  • Overall military philosophy that emerged from World War 2 (with early insights as early as last few years of World War 1) can be seen as this. The masses of poorly trained and equipped infantry armed only with rifles adds relatively little war-fighting value, while a small but well-trained and well-equipped army (represented by heavy artillery, tanks, air force, and the like) capable of swift, precise, and lethal maneuvers, can achieve a decisive victory quickly. This is the core of the blitzkrieg concept.
  • The Battle of Cannae:
    • The forces of Hannibal were outnumbered by the roman legions, by almost 2 to 1. Hannibal instead decided to use greater tactics against the numerical advantage. Due to the fact that Roman command rotated when two consuls (their supreme commanders) were present, Hannibal took advantage of that cycle and drew in the roman legions on the day the hotheaded consul took charge (who thought his massive legions were enough to simply steamroll over Hannibal). Hannibal had placed his weakest troops in the center of his own formation (an inverted crescent), while his strongest troops on the edges. The Roman Consul took this as an opportunity to route the center of Hannibal's forces and cut the latter's army in two, before routing them. Instead, Hannibal had placed himself within the center formation, resulting in them not being completely curbstompped, but simply moving back. His outer forces did not budge however, and instead closed in the right-side crescent formation. His own cavalry then later closed what little gap there was left, and thus Hannibals much smaller army was now able to butcher the Romans at their leisure (some accounts describe that the space was so tight between the romans that many of them could not even raise a sword or shield to defend themselves). Cannae would be one of the first times in history that a larger army was defeated by a smaller one.
    • Subverted by a small but crucial part of the armies: Hannibal's cavalry, including the elite Numidians, outnumbered their Roman counterparts (10,000 vs. 6,400), with the victory of the Numidians being crucial to the triumph. While the Numidians were high quality too (the best light cavalry of their time), Roman cavalry was equally good (in the Pyrrhic War they had repeatedly crushed Pyrrhus' Thessalians, until then considered the best heavy cavalry of the world), and only the combination of numerical superiority alongside Hannibal's instructions to avoid meelee allowed them the quick defeat of the Roman cavalry that made the overall victory possible.
    • Later played straight when the Romans conquered Numidia: still proud of their performance under Hannibal first and Scipio later in the Second Punic War, and forgetting they had switched sides and were even a unified kingdom because Scipio had crushed the Numidians allied with Carthage, they thought they could win with ease, only to find out that even in its last days the outnumbered Roman cavalry could defeat the Numidians whenever the latter let the former close into meelee range (something that actually did happened multiple times).

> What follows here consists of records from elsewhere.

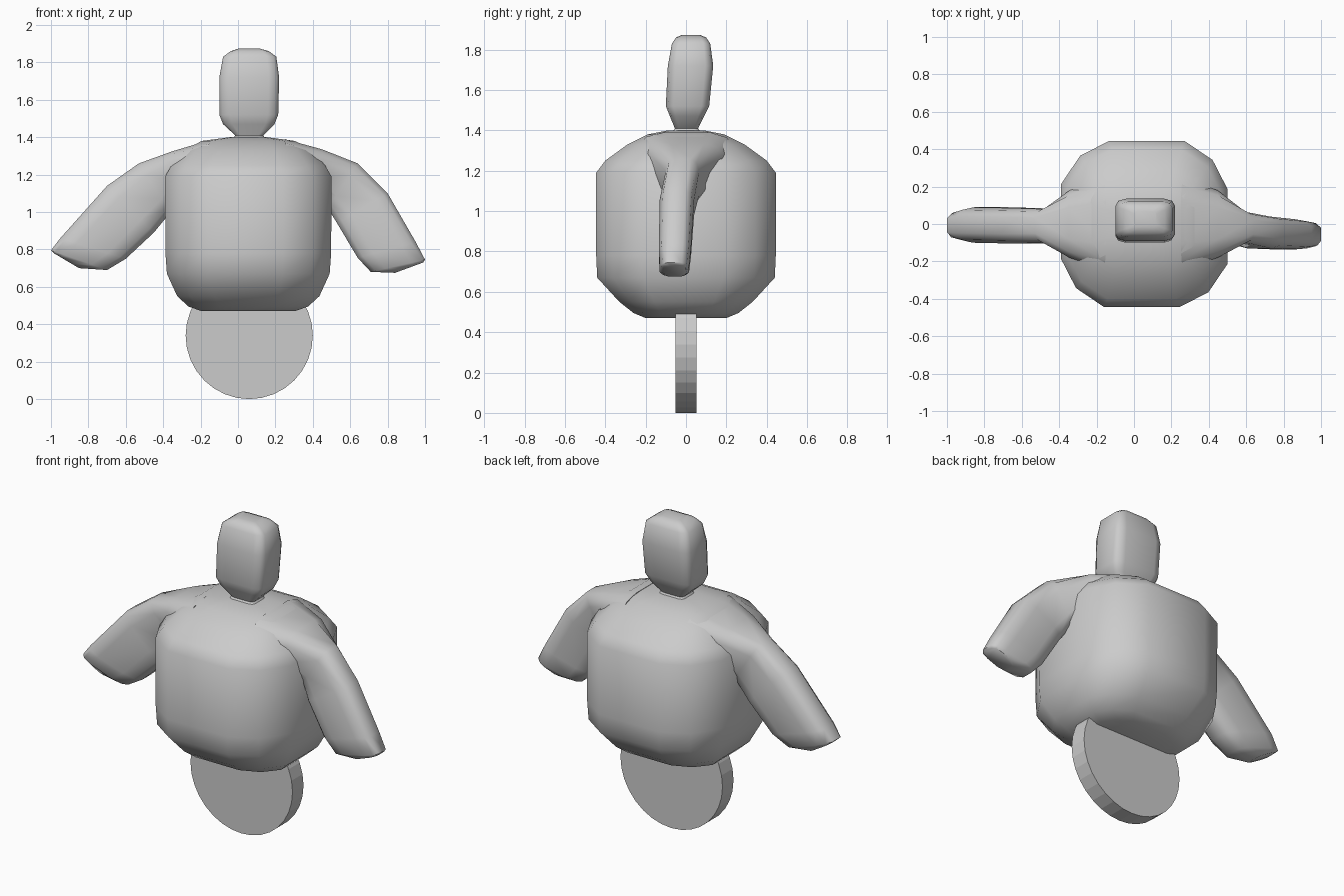
import bpy
import math
from mathutils import Vector

if "Cube" in bpy.data.objects:
    bpy.data.objects.remove(bpy.data.objects["Cube"], do_unlink=True)

grey = bpy.data.materials.new("plain grey")
grey.use_nodes = True
COLOUR = (0.6, 0.6, 0.6, 1)
grey.diffuse_color = COLOUR
grey.node_tree.nodes["Principled BSDF"].inputs["Base Color"].default_value = COLOUR


def section(corner):
    """Closed outline of a unit square with chamfered corners, from one corner."""
    pts = []
    for k in range(4):
        for a, b in corner:
            for _ in range(k):
                a, b = -b, a
            pts.append((a, b))
    return pts


def loft(name, rings, corner, angle=50):
    """Skin a row of rings, each given as (centre, half axis u, half axis v)."""
    outline = section(corner)
    n = len(outline)
    verts = [c + u * a + v * b for c, u, v in rings for a, b in outline]
    faces = [(r * n + i, r * n + (i + 1) % n, (r + 1) * n + (i + 1) % n, (r + 1) * n + i)
             for r in range(len(rings) - 1) for i in range(n)]
    faces += [tuple(range(n))[::-1], tuple(range(len(verts) - n, len(verts)))]
    mesh = bpy.data.meshes.new(name)
    mesh.from_pydata(verts, [], faces)
    mesh.materials.append(grey)
    obj = bpy.data.objects.new(name, mesh)
    bpy.context.collection.objects.link(obj)
    bpy.ops.object.select_all(action="DESELECT")
    obj.select_set(True)
    bpy.context.view_layer.objects.active = obj
    bpy.ops.object.mode_set(mode="EDIT")
    bpy.ops.mesh.select_all(action="SELECT")
    bpy.ops.mesh.normals_make_consistent(inside=False)
    bpy.ops.object.mode_set(mode="OBJECT")
    bpy.ops.object.shade_smooth_by_angle(angle=math.radians(angle))
    return obj


def level(z, x0, x1, y0, y1):
    """Horizontal ring from its extents."""
    return (Vector(((x0 + x1) / 2, (y0 + y1) / 2, z)),
            Vector(((x1 - x0) / 2, 0, 0)), Vector((0, (y1 - y0) / 2, 0)))


def limb(top, low, y0, y1):
    """Upright ring across an arm from its upper and lower points."""
    a, b = Vector((top[0], 0, top[1])), Vector((low[0], 0, low[1]))
    return ((a + b) / 2 + Vector((0, (y0 + y1) / 2, 0)), (a - b) / 2,
            Vector((0, (y1 - y0) / 2, 0)))


# Torso: a heavily chamfered block
torso_levels = [(0.47, 0.25, 0.2), (0.495, 0.32, 0.26), (0.55, 0.38, 0.33), (0.67, 0.435, 0.44),
                (0.78, 0.443, 0.445), (1.19, 0.445, 0.445), (1.25, 0.41, 0.4),
                (1.33, 0.34, 0.29), (1.38, 0.25, 0.19), (1.4, 0.1, 0.09)]
loft("torso", [level(z, 0.055 - hx, 0.055 + hx, -hy, hy) for z, hx, hy in torso_levels],
     [(1, 0.42), (0.82, 0.77), (0.48, 1)])

# Head on a pinched neck
loft("head", [level(1.36, -0.05, 0.17, -0.09, 0.09), level(1.41, -0.015, 0.135, -0.055, 0.06),
              level(1.47, -0.08, 0.195, -0.08, 0.09), level(1.52, -0.1, 0.215, -0.1, 0.115),
              level(1.72, -0.1, 0.22, -0.09, 0.135), level(1.83, -0.08, 0.205, -0.07, 0.12),
              level(1.86, -0.04, 0.165, -0.05, 0.1), level(1.873, 0, 0.12, -0.02, 0.07)],
     [(1, 0.65), (0.9, 0.9), (0.65, 1)])

# Arms growing out of the shoulders, each with its own pose
arm_corner = [(1, 0.5), (0.82, 0.85), (0.45, 1)]
loft("right_arm", [limb((-0.15, 1.385), (-0.2, 1.1), -0.24, 0.24),
                   limb((-0.35, 1.325), (-0.33, 1.12), -0.18, 0.18),
                   limb((-0.53, 1.26), (-0.36, 1.0), -0.1, 0.08),
                   limb((-0.7, 1.14), (-0.45, 0.89), -0.105, 0.085),
                   limb((-0.95, 0.86), (-0.6, 0.75), -0.1, 0.09),
                   limb((-1.0, 0.795), (-0.7, 0.69), -0.085, 0.07),
                   limb((-0.985, 0.78), (-0.85, 0.7), -0.06, 0.05)], arm_corner)
loft("left_arm", [limb((0.25, 1.39), (0.3, 1.1), -0.24, 0.24),
                  limb((0.45, 1.335), (0.44, 1.12), -0.18, 0.18),
                  limb((0.64, 1.26), (0.48, 1.02), -0.1, 0.065),
                  limb((0.8, 1.1), (0.53, 0.94), -0.13, 0.04),
                  limb((0.95, 0.84), (0.64, 0.755), -0.135, 0.025),
                  limb((1.0, 0.745), (0.71, 0.68), -0.13, 0.015),
                  limb((0.99, 0.73), (0.84, 0.675), -0.11, 0.0)], arm_corner)

# Single wheel below the torso
bpy.ops.mesh.primitive_cylinder_add(vertices=32, radius=0.34, depth=0.105,
                                    location=(0.06, 0, 0.34),
                                    rotation=(math.pi / 2, 0, 0))
wheel = bpy.context.object
wheel.name = "wheel"
wheel.data.materials.append(grey)
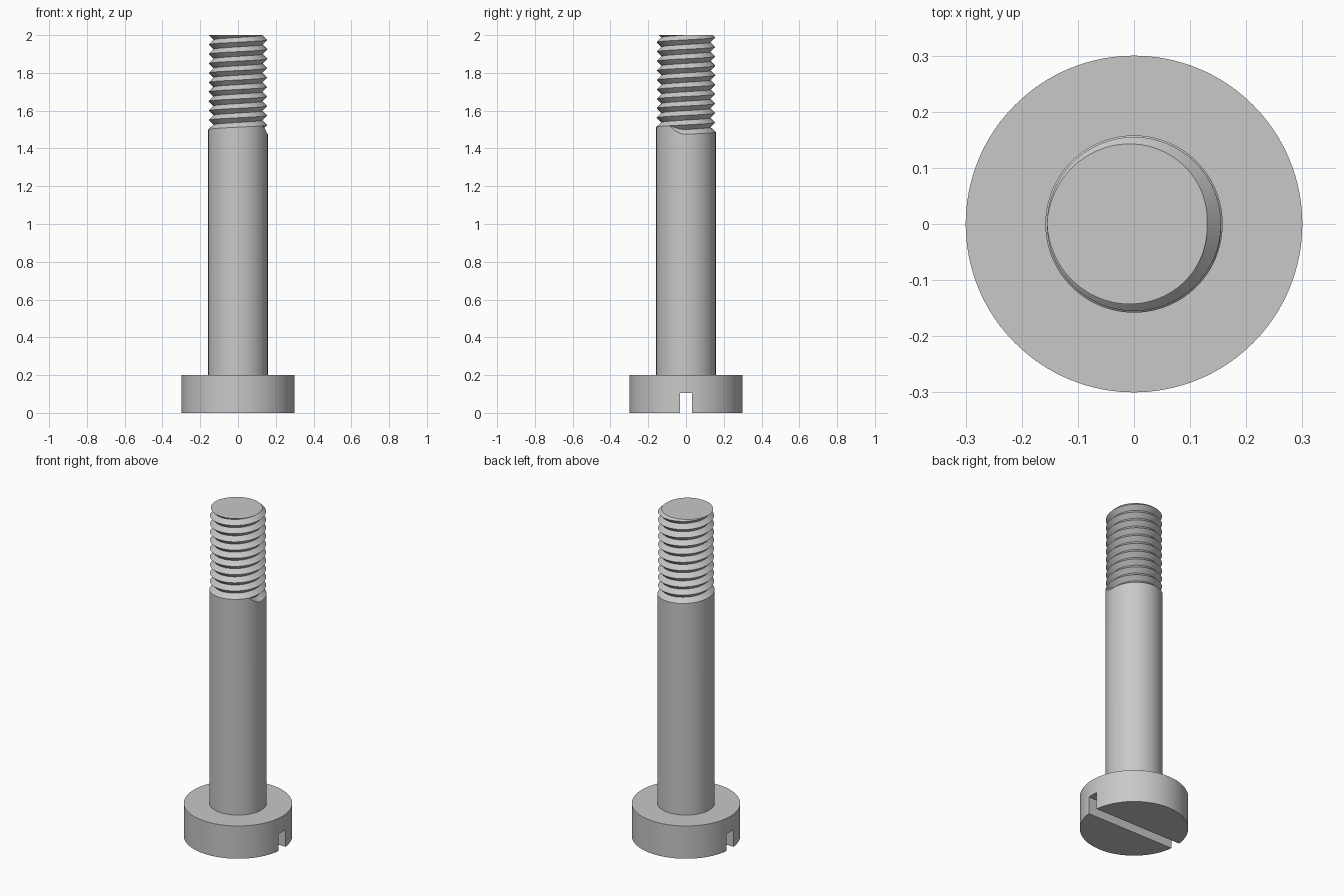
import bpy, bmesh, math

cube = bpy.data.objects.get("Cube")
if cube:
    bpy.data.objects.remove(cube, do_unlink=True)

SEG = 96            # columns around the shank
RUNOUT = 9          # columns in which the groove fades in
PITCH = 0.05
SHANK_R, CREST_R, ROOT_R = 0.158, 0.155, 0.13
THREAD_Z = 1.475    # lower edge of the groove where it reaches full depth
TOP = 2.0

steel = bpy.data.materials.new("grey_steel")
steel.use_nodes = True
grey = (0.58, 0.58, 0.58, 1)
steel.diffuse_color = grey
steel.node_tree.nodes["Principled BSDF"].inputs["Base Color"].default_value = grey


def finish(obj):
    obj.data.materials.clear()
    obj.data.materials.append(steel)
    bpy.ops.object.select_all(action='DESELECT')
    obj.select_set(True)
    bpy.context.view_layer.objects.active = obj
    bpy.ops.object.shade_smooth_by_angle(angle=math.radians(30))


# Head with a screwdriver slot cut across its underside
bpy.ops.mesh.primitive_cylinder_add(vertices=128, radius=0.3, depth=0.2, location=(0, 0, 0.1))
head = bpy.context.object
head.name = "head"
bpy.ops.mesh.primitive_cube_add(size=1, location=(0, 0, 0))
cutter = bpy.context.object
cutter.name = "slot_cutter"
cutter.scale = (1, 0.066, 0.21)
cutter.hide_render = True
bpy.context.view_layer.update()
cut = head.modifiers.new("slot", 'BOOLEAN')
cut.operation = 'DIFFERENCE'
cut.solver = 'EXACT'
cut.object = cutter
bpy.context.view_layer.objects.active = head
bpy.ops.object.modifier_apply(modifier=cut.name)
bpy.data.objects.remove(cutter, do_unlink=True)
finish(head)

# Shank with a right-handed V thread, built as one helical strip
bm = bmesh.new()


def point(i, r, z):
    a = math.tau * i / SEG
    return bm.verts.new((r * math.cos(a), r * math.sin(a), z))


def crest_radius(i):
    t = min(max((i - SEG + RUNOUT) / RUNOUT, 0), 1)
    return SHANK_R + (CREST_R - SHANK_R) * t


crest, root, base = {}, {}, {}
last = 13 * SEG
for i in range(-RUNOUT, last + 1):
    fade = math.sin(min((i + RUNOUT) / RUNOUT, 1) * math.pi / 2)
    upper = THREAD_Z + PITCH * (i / SEG + 1)
    outer = crest_radius(i + SEG)
    crest[i] = point(i, crest_radius(i), upper - PITCH * fade)
    root[i] = point(i, outer + (ROOT_R - outer) * fade, upper - PITCH / 2 * fade)

# Plain shank wall, reaching slightly into the head
for i in range(-RUNOUT, SEG - RUNOUT + 1):
    base[i] = point(i, SHANK_R, 0.15)
for i in range(-RUNOUT, SEG - RUNOUT):
    bm.faces.new((base[i], base[i + 1], crest[i + 1], crest[i]))

# Lower and upper flanks of the groove
for i in range(-RUNOUT, last - SEG):
    bm.faces.new((crest[i], crest[i + 1], root[i + 1], root[i]))
    bm.faces.new((root[i], root[i + 1], crest[i + 1 + SEG], crest[i + SEG]))

# Weld, trim flat at the tip and close both ends
bmesh.ops.remove_doubles(bm, verts=bm.verts[:], dist=1e-5)
bmesh.ops.bisect_plane(bm, geom=bm.verts[:] + bm.edges[:] + bm.faces[:], dist=1e-6,
                       plane_co=(0, 0, TOP), plane_no=(0, 0, 1), clear_outer=True)
bmesh.ops.delete(bm, geom=[v for v in bm.verts if not v.link_faces], context='VERTS')
bmesh.ops.holes_fill(bm, edges=[e for e in bm.edges if e.is_boundary], sides=0)
bmesh.ops.recalc_face_normals(bm, faces=bm.faces[:])

mesh = bpy.data.meshes.new("threaded_shank")
bm.to_mesh(mesh)
bm.free()
shank = bpy.data.objects.new("threaded_shank", mesh)
bpy.context.collection.objects.link(shank)
finish(shank)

  • The idea of Capital Ships was central to this in naval warfare for a very long time. Due to being able to mount heavier armor and armament, a heavier warship (such as a Battleship) would always be at an advantage against an equal tonnage of smaller ships (such as cruisers). The introduction of newer weapons such as self-propelled torpedos, submarines, airplanes, and finally guided missiles caused the balance to change in favor of whoever could shoot the other first.
  • Bruce Lee on dangerous martial arts opponents: "I fear not the man who has practiced 10000 kicks once, but I fear the man who has practiced one kick 10000 times."